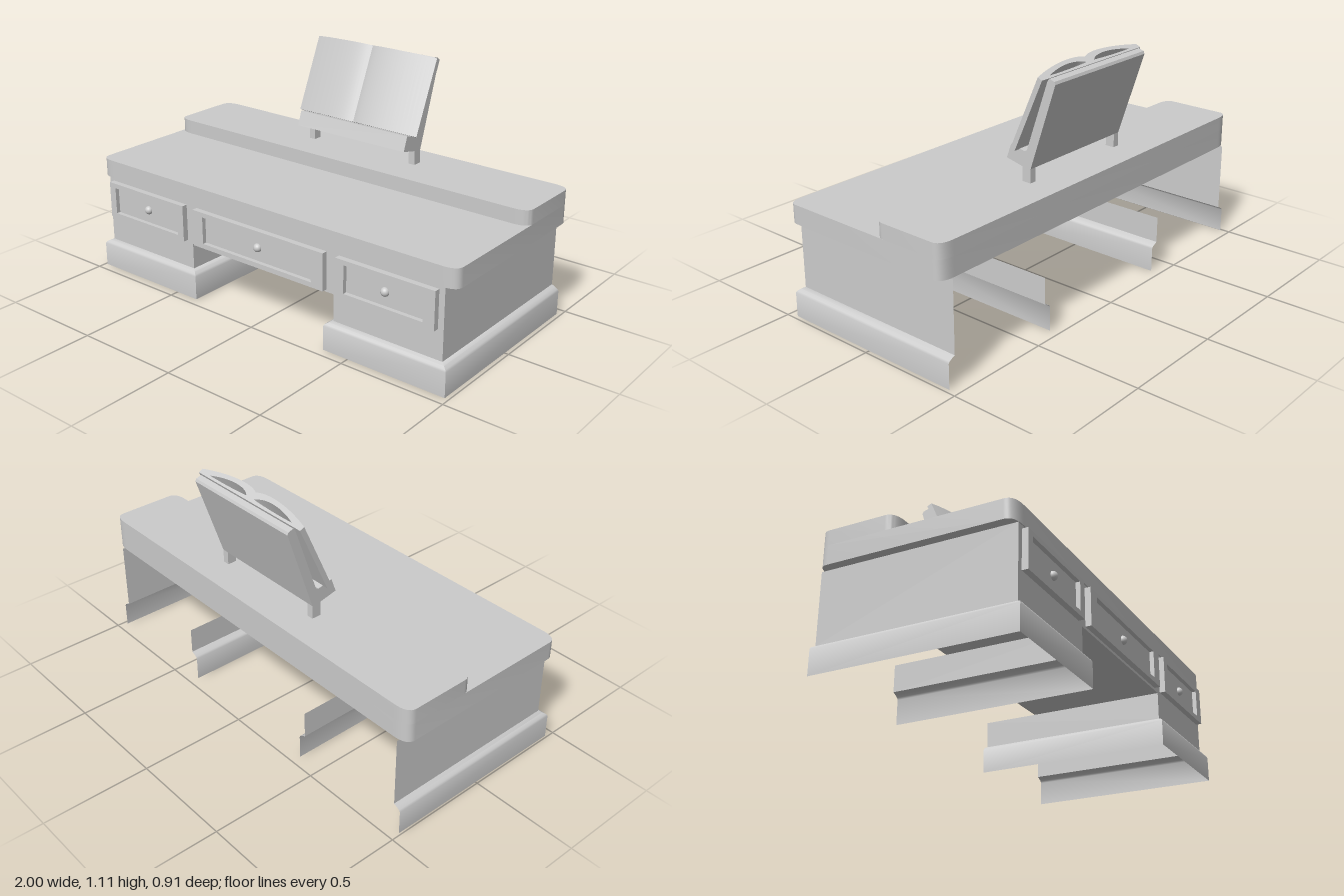
import * as THREE from 'three';
import { toCreasedNormals } from 'three/addons/utils/BufferGeometryUtils.js';

const solid = new THREE.MeshStandardMaterial({ color: 0xcccccc });
const thin = new THREE.MeshStandardMaterial({ color: 0xcccccc, side: THREE.DoubleSide });

function add(parent, name, geometry, material = solid) {
  const mesh = new THREE.Mesh(geometry, material);
  mesh.name = name;
  parent.add(mesh);
  return mesh;
}

const polygon = (points) => new THREE.Shape(points.map(([x, y]) => new THREE.Vector2(x, y)));
const rect = (x0, x1, y0, y1) => [[x0, y0], [x1, y0], [x1, y1], [x0, y1]];

function extrude(shape, depth, curveSegments = 10) {
  const geo = new THREE.ExtrudeGeometry(shape, { depth, bevelEnabled: false, curveSegments });
  return toCreasedNormals(geo, 0.6);
}

// Horizontal board with softly rounded corners
function board(z0, z1, y0, y1) {
  const rx = 0.075, rz = 0.045, a = -z1, b = -z0;
  const s = new THREE.Shape();
  s.moveTo(-1 + rx, a);
  s.lineTo(1 - rx, a);
  s.quadraticCurveTo(1, a, 1, a + rz);
  s.lineTo(1, b - rz);
  s.quadraticCurveTo(1, b, 1 - rx, b);
  s.lineTo(-1 + rx, b);
  s.quadraticCurveTo(-1, b, -1, b - rz);
  s.lineTo(-1, a + rz);
  s.quadraticCurveTo(-1, a, -1 + rx, a);
  return extrude(s, y1 - y0).rotateX(-Math.PI / 2).translate(0, y0, 0);
}

const BACK = -0.455, FRONT = 0.43, TRIM_TOP = 0.137, APRON = 0.26, TOP = 0.46;

// Plinth moulding around three sides of a pedestal, open at the back
function plinth(xLeft, xRight) {
  const levels = [[1, 0], [1, 0.113], [0.85, 0.122], [0.45, 0.13], [0, TRIM_TOP]];
  const pos = [], index = [];
  for (const [d, y] of levels) {
    const l = xLeft - d * 0.034, r = xRight + d * 0.034, f = FRONT + d * 0.027;
    pos.push(l, y, BACK, l, y, f, r, y, f, r, y, BACK);
  }
  for (let i = 0; i < levels.length - 1; i++) {
    for (let j = 0; j < 3; j++) {
      const a = i * 4 + j, b = a + 1, c = a + 4, e = a + 5;
      index.push(a, b, e, a, e, c);
    }
  }
  const geo = new THREE.BufferGeometry();
  geo.setAttribute('position', new THREE.Float32BufferAttribute(pos, 3));
  geo.setIndex(index);
  return toCreasedNormals(geo, 0.7);
}

// Thin upright wall facing sideways
function sideWall(x, y0, y1) {
  return new THREE.PlaneGeometry(FRONT - BACK, y1 - y0)
    .rotateY(Math.sign(x) * Math.PI / 2)
    .translate(x, (y0 + y1) / 2, (FRONT + BACK) / 2);
}

export function createModel() {
  const model = new THREE.Group();
  model.name = 'desk';

  // Desktop and raised rear shelf
  add(model, 'desktop', board(-0.445, 0.435, TOP, 0.547));
  add(model, 'rearShelf', board(-0.445, -0.09, 0.547, 0.615));

  // Pedestals
  const outerL = -0.957, innerL = -0.412, innerR = 0.405, outerR = 0.947;
  for (const [a, b] of [[outerL, innerL], [innerR, outerR]]) add(model, 'plinth', plinth(a, b), thin);
  for (const x of [outerL, outerR]) add(model, 'outerWall', sideWall(x, TRIM_TOP, TOP), thin);
  for (const x of [innerL, innerR]) add(model, 'innerWall', sideWall(x, TRIM_TOP, APRON), thin);

  // Front wall with drawer openings
  const front = polygon([
    [outerL, TRIM_TOP], [innerL, TRIM_TOP], [innerL, APRON], [innerR, APRON],
    [innerR, TRIM_TOP], [outerR, TRIM_TOP], [outerR, TOP], [outerL, TOP],
  ]);

  // Drawers: raised frame, recessed panel and round knob
  const drawers = [
    [-0.93, -0.443, -0.893, -0.481],
    [-0.38, 0.368, -0.32, 0.305],
    [0.433, 0.92, 0.476, 0.866],
  ];
  const y0 = 0.295, y1 = 0.423;
  for (const [x0, x1, p0, p1] of drawers) {
    const hole = polygon(rect(p0, p1, y0, y1));
    front.holes.push(hole);
    const drawer = new THREE.Group();
    drawer.name = 'drawer';
    const frame = polygon(rect(x0, x1, 0.272, 0.445));
    frame.holes.push(hole);
    add(drawer, 'drawerFrame', extrude(frame, 0.027).translate(0, 0, FRONT));
    const mid = (p0 + p1) / 2;
    add(drawer, 'drawerPanel', new THREE.BoxGeometry(p1 - p0, y1 - y0, 0.006))
      .position.set(mid, (y0 + y1) / 2, 0.434);
    add(drawer, 'knob', new THREE.SphereGeometry(0.02, 20, 14)).position.set(mid, 0.358, 0.437);
    model.add(drawer);
  }
  add(model, 'frontWall', new THREE.ShapeGeometry(front).translate(0, 0, FRONT), thin);

  // Book stand: side profile (z, y) swept across the width, on two feet
  const stand = new THREE.Group();
  stand.name = 'bookStand';
  const sx0 = -0.29, sx1 = 0.321;
  const profile = polygon([
    [-0.174, 0.7], [-0.198, 0.767], [-0.27, 0.75], [-0.283, 0.756], [-0.391, 1.075],
    [-0.4, 1.086], [-0.426, 1.078], [-0.431, 1.066], [-0.304, 0.678], [-0.26, 0.681],
  ].map(([z, y]) => [-z, y]));
  add(stand, 'rest', extrude(profile, sx1 - sx0).rotateY(Math.PI / 2).translate(sx0, 0, 0));
  for (const x of [sx0 + 0.016, sx1 - 0.016]) {
    add(stand, 'foot', new THREE.BoxGeometry(0.032, 0.07, 0.044)).position.set(x, 0.65, -0.282);
  }
  model.add(stand);

  // Open book: two arched halves with a hollow under each arch
  const half = 0.335;
  const pages = new THREE.Shape();
  pages.moveTo(-half, 0);
  pages.lineTo(half, 0);
  pages.lineTo(half, 0.024);
  pages.bezierCurveTo(0.23, 0.058, 0.07, 0.085, 0, 0.05);
  pages.bezierCurveTo(-0.07, 0.085, -0.23, 0.058, -half, 0.024);
  pages.closePath();
  for (const s of [-1, 1]) {
    const hollow = new THREE.Path();
    hollow.moveTo(s * 0.27, 0.013);
    hollow.bezierCurveTo(s * 0.2, 0.04, s * 0.08, 0.06, s * 0.025, 0.018);
    hollow.quadraticCurveTo(s * 0.14, 0.01, s * 0.27, 0.013);
    pages.holes.push(hollow);
  }
  const book = add(model, 'openBook', extrude(pages, 0.36, 18));
  book.rotation.x = 1.157;
  book.position.set(0.018, 1.083, -0.389);

  return model;
}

=====

- TASK DIRECTIONS:
Check each line of the entries above, and show every one holding the word "function".

- TASK RESULT:
function add(parent, name, geometry, material = solid) {
function extrude(shape, depth, curveSegments = 10) {
function board(z0, z1, y0, y1) {
function plinth(xLeft, xRight) {
function sideWall(x, y0, y1) {
export function createModel() {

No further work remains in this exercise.